Given information |
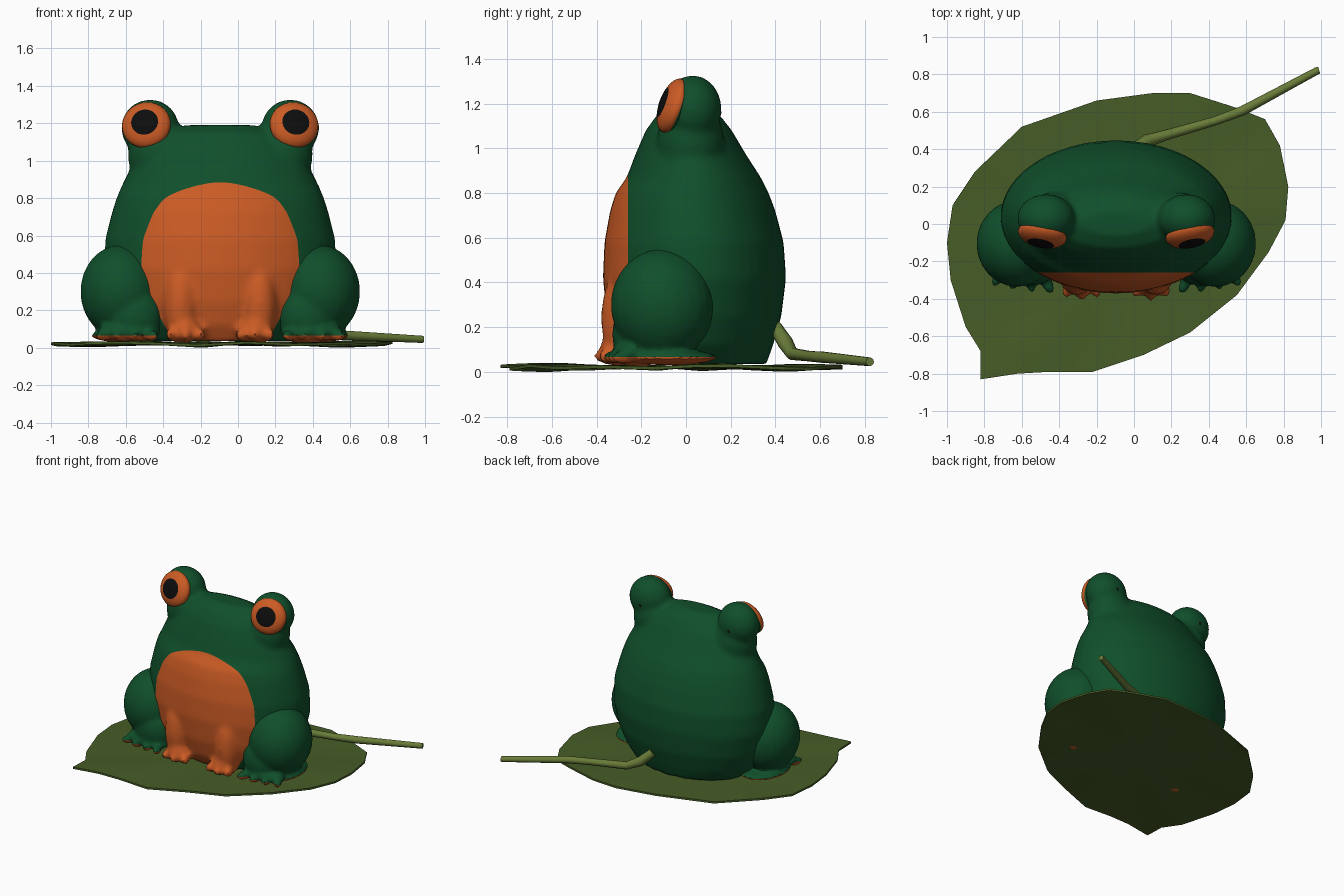
import bpy, bmesh, math
from mathutils import Vector, Matrix

if "Cube" in bpy.data.objects:
    bpy.data.objects.remove(bpy.data.objects["Cube"])

CX = -0.095  # the frog sits a little left of the origin


def material(name, rgb):
    m = bpy.data.materials.new(name)
    m.diffuse_color = (*rgb, 1)
    m.use_nodes = True
    m.node_tree.nodes["Principled BSDF"].inputs["Base Color"].default_value = m.diffuse_color
    return m


GREEN = material("frog green", (0.005, 0.078, 0.024))
ORANGE = material("belly orange", (0.60, 0.105, 0.018))
BLACK = material("pupil black", (0.004, 0.004, 0.004))
LEAF = material("leaf green", (0.062, 0.108, 0.02))
STEM = material("stem green", (0.14, 0.20, 0.04))


def add_object(name, bm, mats):
    bmesh.ops.recalc_face_normals(bm, faces=bm.faces)
    me = bpy.data.meshes.new(name)
    bm.to_mesh(me)
    bm.free()
    ob = bpy.data.objects.new(name, me)
    bpy.context.collection.objects.link(ob)
    for m in mats:
        me.materials.append(m)
    return ob


def bake(ob):
    dg = bpy.context.evaluated_depsgraph_get()
    me = bpy.data.meshes.new_from_object(ob.evaluated_get(dg))
    ob.modifiers.clear()
    ob.data = me


def ellipsoid(bm, c, r, turn=0.0):
    m = Matrix.Translation(c) @ Matrix.Rotation(turn, 4, 'Z') @ Matrix.Diagonal((*r, 1))
    bmesh.ops.create_uvsphere(bm, u_segments=24, v_segments=16, radius=1, matrix=m)


def loft(bm, rings):
    loops = [[bm.verts.new(p) for p in ring] for ring in rings]
    n = len(loops[0])
    for a, b in zip(loops, loops[1:]):
        for i in range(n):
            bm.faces.new((a[i], a[(i + 1) % n], b[(i + 1) % n], b[i]))
    return loops


def blend(ob, voxel, steps):
    """Fuse overlapping volumes into one smooth skin."""
    r = ob.modifiers.new("fuse", 'REMESH')
    r.mode, r.voxel_size = 'VOXEL', voxel
    s = ob.modifiers.new("soften", 'SMOOTH')
    s.factor, s.iterations = 0.5, steps
    bake(ob)


def split_colour(ob, co, no):
    """Cut along a plane; faces on the normal side take the second colour."""
    bm = bmesh.new()
    bm.from_mesh(ob.data)
    bmesh.ops.bisect_plane(bm, geom=bm.verts[:] + bm.edges[:] + bm.faces[:],
                           plane_co=co, plane_no=no)
    for f in bm.faces:
        f.material_index = int((f.calc_center_median() - Vector(co)).dot(Vector(no)) > 0)
    bm.to_mesh(ob.data)
    bm.free()


# Torso: stacked oval sections (z, half width, front y, back y)
SECTIONS = [(0.035, .44, -.27, .36), (0.12, .52, -.32, .39), (0.25, .58, -.355, .427),
            (0.42, .62, -.372, .448), (0.58, .615, -.365, .437), (0.72, .58, -.34, .40),
            (0.80, .555, -.315, .37), (0.87, .525, -.265, .335), (0.97, .475, -.228, .27),
            (1.08, .40, -.18, .205), (1.15, .32, -.13, .15), (1.19, .18, -.06, .07)]
bm = bmesh.new()
rings = []
for z, rx, f, b in SECTIONS:
    angles = [i * math.tau / 48 for i in range(48)]
    rings.append([(CX + rx * math.cos(a), (f + b) / 2 + (b - f) / 2 * math.sin(a), z) for a in angles])
loops = loft(bm, rings)
bm.faces.new(loops[0])
bm.faces.new(loops[-1])
for s in (-1, 1):
    # eye bump and its neck
    ellipsoid(bm, (CX + s * .375, .03, 1.175), (.155, .13, .152))
    ellipsoid(bm, (CX + s * .33, .02, 1.03), (.165, .15, .19))
    # front arm, hand and fingers
    ellipsoid(bm, (CX + s * .21, -.275, .24), (.095, .105, .23))
    ellipsoid(bm, (CX + s * .19, -.31, .10), (.08, .075, .075))
    for k in (-1, 0, 1):
        ellipsoid(bm, (CX + s * .185 + k * .068, -.35 + .015 * abs(k), .07), (.033, .065, .037), k * .35)
torso = add_object("torso", bm, [GREEN, ORANGE])
blend(torso, 0.018, 5)
split_colour(torso, (0, -0.26, 0), (0, -1, 0))

for s, side in ((-1, "left"), (1, "right")):
    # Hind leg: haunch, shin, flat foot and splayed toes with orange soles
    bm = bmesh.new()
    ellipsoid(bm, (CX + s * .53, -.105, .30), (.218, .232, .25))
    ellipsoid(bm, (CX + s * .46, -.22, .17), (.15, .11, .16))
    ellipsoid(bm, (CX + s * .52, -.08, .065), (.17, .22, .035))
    ellipsoid(bm, (CX + s * .49, -.25, .085), (.17, .08, .05))
    for k in range(4):
        ellipsoid(bm, (CX + s * (.37 + .085 * k), -.315 + .012 * k, .065), (.03, .065, .03),
                  s * (k - 1.2) * .35)
    leg = add_object("hind_leg_" + side, bm, [GREEN, ORANGE])
    blend(leg, 0.015, 4)
    split_colour(leg, (0, 0, 0.066), (0, 0, -1))

    # Eye: shallow dome, black pupil cap and orange iris
    bm = bmesh.new()
    bmesh.ops.create_uvsphere(bm, u_segments=32, v_segments=16, radius=1)
    for f in bm.faces:
        z = f.calc_center_median().z
        f.material_index = 1 if z > 0.83 else (0 if z > -0.1 else 2)
    n = Vector((s * .2, -1, .35))
    bm.transform(Matrix.Translation((CX + s * .395, -.058, 1.19))
                 @ n.to_track_quat('Z', 'Y').to_matrix().to_4x4()
                 @ Matrix.Diagonal((.132, .128, .06, 1)))
    add_object("eye_" + side, bm, [ORANGE, BLACK, GREEN])

    # Small dark spot behind each eye bump
    bm = bmesh.new()
    ellipsoid(bm, (CX + s * .375, .152, 1.16), (.014, .006, .016))
    add_object("eye_spot_" + side, bm, [BLACK])

# Leaf: outline shrunk in rings towards the middle, with a wavy rim
OUTLINE = [(-.82, -.83), (-.62, -.80), (-.45, -.79), (-.22, -.79), (.05, -.70), (.3, -.58),
           (.55, -.38), (.72, -.15), (.81, .02), (.825, .2), (.78, .42), (.70, .56), (.55, .62),
           (.3, .70), (.1, .70), (-.2, .66), (-.6, .52), (-.85, .28), (-.97, .1), (-1.0, -.1),
           (-.98, -.3), (-.90, -.55), (-.82, -.68)]
MID = (-.08, -.03)
bm = bmesh.new()
rings = []
for s in (1, .88, .75, .6, .4, .2):
    ring = []
    for x, y in OUTLINE:
        a = math.atan2(y - MID[1], x - MID[0])
        wave = .024 * s ** 3 * (math.sin(8 * a) + .4 * math.sin(5 * a + 1)) * (.6 + .4 * math.cos(9 * s))
        ring.append((MID[0] + s * (x - MID[0]), MID[1] + s * (y - MID[1]), .038 + wave))
    rings.append(ring)
loops = loft(bm, rings)
bm.faces.new(loops[-1])
leaf = add_object("leaf", bm, [LEAF])
if leaf.data.polygons[0].normal.z < 0:
    leaf.data.flip_normals()
sol = leaf.modifiers.new("thickness", 'SOLIDIFY')
sol.thickness, sol.offset = 0.014, -1
bake(leaf)
low = min(v.co.z for v in leaf.data.vertices)
for v in leaf.data.vertices:
    v.co.z -= low

# Stem: tapered tube from behind the frog, out past the leaf edge
PATH = [(0, .40, .20, .03), (.07, .445, .13, .035), (.17, .475, .08, .028), (.43, .55, .07, .024),
        (.58, .605, .066, .026), (.98, .82, .045, .02), (.99, .823, .045, .019)]
bm = bmesh.new()
pts = [Vector(p[:3]) for p in PATH]
rings = []
for i, p in enumerate(pts):
    q = (pts[min(i + 1, len(pts) - 1)] - pts[max(i - 1, 0)]).to_track_quat('Z', 'Y')
    rings.append([p + q @ Vector((math.cos(k * math.tau / 10), math.sin(k * math.tau / 10), 0)) * PATH[i][3]
                  for k in range(10)])
loops = loft(bm, rings)
bm.faces.new(loops[0])
bm.faces.new(loops[-1])
add_object("leaf_stem", bm, [STEM])

# Smooth shading with sharp edges kept
for ob in bpy.context.collection.objects:
    ob.select_set(True)
    bpy.context.view_layer.objects.active = ob
bpy.ops.object.shade_smooth_by_angle(angle=math.radians(40))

Required action |
Please say how many lines above contain "side", number only.

Answer to the problem |
5